A small festival is held at Parnasála in Chaitra (March- April) at the same time as the Bhadráchalam festival, and those who visit the latter place go on to Parnasála.

Rékapalle: Twenty-eight miles east-south-east of Bhadráchalam, and below the junction of the Gódávari and Saveri rivers. Population 617. The name means 'wing village' and is explained as referring to the abduction of Síta which tradition locates in this taluk. It is supposed that the wings of the bird Jatáyu, who tried to oppose Rávana's flight but was killed by him, fell here.

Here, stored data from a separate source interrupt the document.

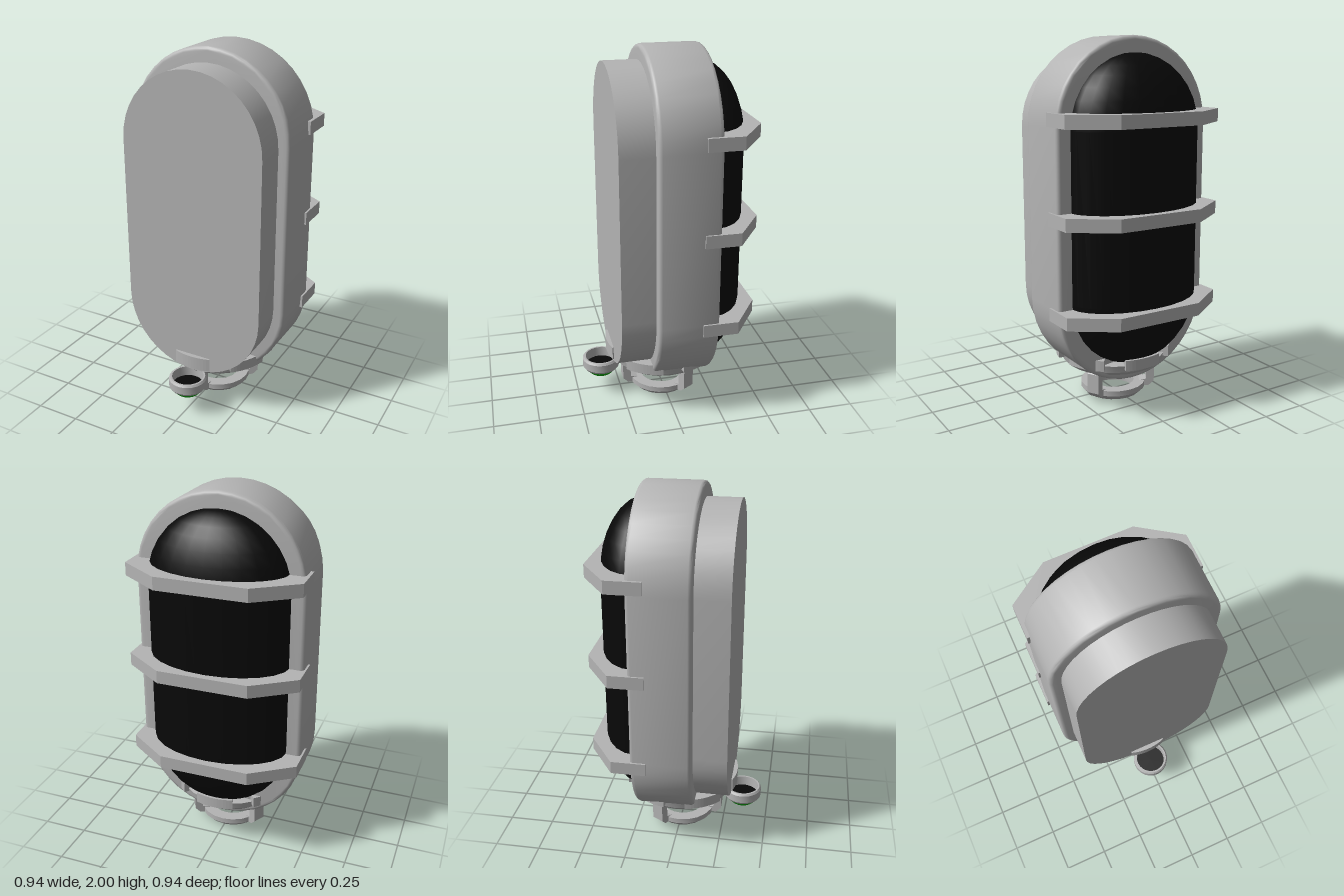
import * as THREE from 'three';
import { toCreasedNormals } from 'three/addons/utils/BufferGeometryUtils.js';

const mat = (name, color, side = THREE.FrontSide) => {
  const m = new THREE.MeshStandardMaterial({ color, side });
  m.name = name;
  return m;
};

// Upright stadium outline between two arc centres
function stadium(r, low, high) {
  const s = new THREE.Shape();
  s.absarc(0, high, r, 0, Math.PI, false);
  s.absarc(0, low, r, Math.PI, Math.PI * 2, false);
  s.closePath();
  return s;
}

// Arc-shaped block centred on +z, lying flat with its base at y = 0
function arcBlock(inner, outer, half, height) {
  const s = new THREE.Shape();
  const mid = -Math.PI / 2;
  s.absarc(0, 0, outer, mid - half, mid + half, false);
  s.absarc(0, 0, inner, mid + half, mid - half, true);
  s.closePath();
  const g = new THREE.ExtrudeGeometry(s, { depth: height, bevelEnabled: false, curveSegments: 6 });
  return g.rotateX(-Math.PI / 2);
}

const lathe = (pts, segments) => toCreasedNormals(
  new THREE.LatheGeometry(pts.map(([x, y]) => new THREE.Vector2(x, y)), segments), 0.5);

export function createModel() {
  const root = new THREE.Group();
  root.name = 'capsuleLamp';
  const grey = mat('greyMetal', 0xb4b4b4);
  const black = mat('blackLens', 0x080808);
  const green = mat('greenGlass', 0x0cae0c);

  const add = (name, geo, material, parent = root) => {
    const m = new THREE.Mesh(geo, material);
    m.name = name;
    parent.add(m);
    return m;
  };

  // Main housing with softened rims
  const housing = new THREE.ExtrudeGeometry(stadium(0.44, 0.6, 1.54), {
    depth: 0.29, bevelThickness: 0.02, bevelSize: 0.02, bevelSegments: 3, curveSegments: 10,
  });
  add('housing', toCreasedNormals(housing, 0.6), grey).position.z = -0.195;

  // Raised front plate
  const plate = new THREE.ExtrudeGeometry(stadium(0.4, 0.62, 1.52), {
    depth: 0.2, bevelEnabled: false, curveSegments: 10,
  });
  add('frontPlate', toCreasedNormals(plate, 0.6), grey).position.z = 0.1;

  // Dark bulging lens at the back
  const lens = add('lens', new THREE.CapsuleGeometry(0.385, 0.9, 8, 24), black);
  lens.position.set(0, 1.08, -0.2);
  lens.scale.z = 0.23 / 0.385;

  // Three angular bands across the lens
  const bandShape = new THREE.Shape([
    [-0.47, 0.125], [0.47, 0.125], [0.47, 0.315], [0.245, 0.47], [-0.245, 0.47], [-0.47, 0.315],
  ].map(([x, y]) => new THREE.Vector2(x, y)));
  const bandGeo = new THREE.ExtrudeGeometry(bandShape, { depth: 0.07, bevelEnabled: false });
  bandGeo.rotateX(-Math.PI / 2);
  for (const y of [0.535, 1.045, 1.55]) add('band', bandGeo, grey).position.y = y;

  // Bowl-shaped collar beneath the housing
  const collar = new THREE.Group();
  collar.name = 'collar';
  root.add(collar);
  add('collarBowl', lathe([
    [0, 0.16], [0.21, 0.16], [0.22, 0.185], [0.27, 0.195], [0.29, 0.215], [0.3, 0.255], [0.25, 0.265], [0, 0.265],
  ], 24), grey, collar);
  // Raised clamps around the collar, the front one a little taller
  for (let i = 0; i < 6; i++) {
    const front = i === 0;
    const clamp = add('collarClamp', arcBlock(0.26, 0.325, 0.34, front ? 0.075 : 0.06), grey, collar);
    clamp.position.y = front ? 0.245 : 0.235;
    clamp.rotation.y = (i * Math.PI) / 3;
  }

  // Open bottom ring hanging on three bent struts
  add('bottomRing', lathe([
    [0.12, 0], [0.155, 0], [0.185, 0.03], [0.185, 0.06], [0.12, 0.06], [0.12, 0],
  ], 20), grey);
  const strutShape = new THREE.Shape([
    [0.15, 0.03], [0.205, 0.03], [0.235, 0.06], [0.235, 0.17], [0.2, 0.2], [0.16, 0.2], [0.19, 0.16], [0.19, 0.07], [0.15, 0.06],
  ].map(([x, y]) => new THREE.Vector2(x, y)));
  const strutGeo = new THREE.ExtrudeGeometry(strutShape, { depth: 0.07, bevelEnabled: false });
  strutGeo.translate(0, 0, -0.035).rotateY(-Math.PI / 2);
  for (let i = 0; i < 3; i++) add('strut', strutGeo, grey).rotation.y = (i * Math.PI * 2) / 3;

  // Small downward lamp at the front
  const lamp = new THREE.Group();
  lamp.name = 'signalLamp';
  lamp.position.set(0, 0, 0.36);
  root.add(lamp);
  add('lampCup', lathe([
    [0.085, 0.145], [0.095, 0.145], [0.106, 0.16], [0.106, 0.205], [0.098, 0.216], [0.088, 0.216], [0.085, 0.145],
  ], 24), grey, lamp);
  const dome = new THREE.SphereGeometry(0.087, 20, 8, 0, Math.PI * 2, Math.PI / 2, Math.PI / 2);
  const bulb = add('bulb', dome, green, lamp);
  bulb.position.y = 0.155;
  bulb.scale.y = 0.72;
  const disc = new THREE.CircleGeometry(0.087, 20).rotateX(-Math.PI / 2);
  add('lampInside', disc, black, lamp).position.y = 0.16;

  return root;
}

Rékapalle is still important as the chief village of the most considerable of the inferior proprietors of this part of the country. The Rékapalle estate formed only a part of the large possessions of the Ashwa Raos of Palavancha and Bhadráchalam referred to in the account of the latter place above, and it was leased in 1574 to a family of Kórukonda (in Rajahmundry taluk) who enjoyed it for nearly two and a half centuries. In 1814 the then holder was murdered by his four díwáns, who seem to have enjoyed the estate thereafter either jointly or successively. Three of the four having died, the survivor, Venkayya, became for a time the sole proprietor; but in 1857 he was compelled to hand over a portion of the estate, then known as the Marrigúdem taluk, to one Rájaji, the son of one of his deceased accomplices. Rájaji misconducted himself, and his share was given over to the Bhadráchalam zamindar's direct control by the Central Provinces Government in 1862. The present proprietor of Rékapalle is the son of Venkayya. The relations of the inferior to the superior proprietors in this taluk are referred to in Chapter XL Rékapalle was formerly the head-quarters of a taluk which comprised that part of the Bhadráchalam taluk which lies to the east of a line running due north from a point a little to the east of Gaurldévipéta.

This country joined in the Rampa rebellion of 1879, and at one time gave a great deal of trouble to the authorities. The causes of the rising were quite different from those which operated in Rampa. Under the Central Provinces administration, podú cultivation had been almost unrestricted, and the assessment on it had been only four annas an axe. The Madras Government almost trebled the assessment, excluded the cultivators from certain tracts, and levied a tax on the felling of certain species of reserved trees. These new taxes and restrictions were considered a grievance, and it was for this reason that the Rampa leaders found adherents in the Rékapalle country. On the tenth of July some Rampa insurgents under Ambul Reddi, aided by a number of Rékapalle people, attacked the Vaddigúdem police-station. They were driven back, and a party of armed police was directed to proceed up to the river from Rajahmundry in a steamer and launch. The steamer which was without a guard or arms, incautiously went on ahead, was attacked a little above the gorge, and was taken by the insurgents. A force of 125 sepoys was then sent up the river, the Gódávari and Saveri were patrolled by steamers, and posts were established along their banks. By September the people had resumed their ordinary occupations and quiet was restored. The Rékapalle country was again disturbed by an incursion of Tamman Dora in October 1880. He looted a few defenceless villages, but his stay in this quarter did not last long.

Srí Rámagiri ('holy Ráma's hill') lies forty-four miles south by east of Bhadráchalam. It is supposed to have been here that the bird Jatáyu, who had tried to hinder Rávana's abduction of Síta but been mortally wounded in the attempt, told the news of the abduction with his dying breath to Ráma as he passed that way. The grateful Ráma performed the funeral rites of the faithful bird at Srí Rámagiri. The god is known as Kulása ('the joyful') Ráma, because he here had news of his lost wife; while the Ráma at Parnasála is Sóka ('the sorrowful'), because his bereavement occurred there. The temple is supported by the zamindar of Rékapalle, who devotes to its maintenance the net income derived from the village of Kúnnavaram, which ordinarily amounts to about Rs. 800 a year.

The neighbouring hill called Váli Sugríva is so named from the legend that it was there that Ráma obtained further news of Síta from Sugríva, the brother of Váli and king of the monkeys.

  1. 1 Sewell's Lists, i, 20.
  2. 2 See his settlemeat report on this taluk (Nagpur, 1869), para. 41.
  3. 1 Ind. Ant., v, 303.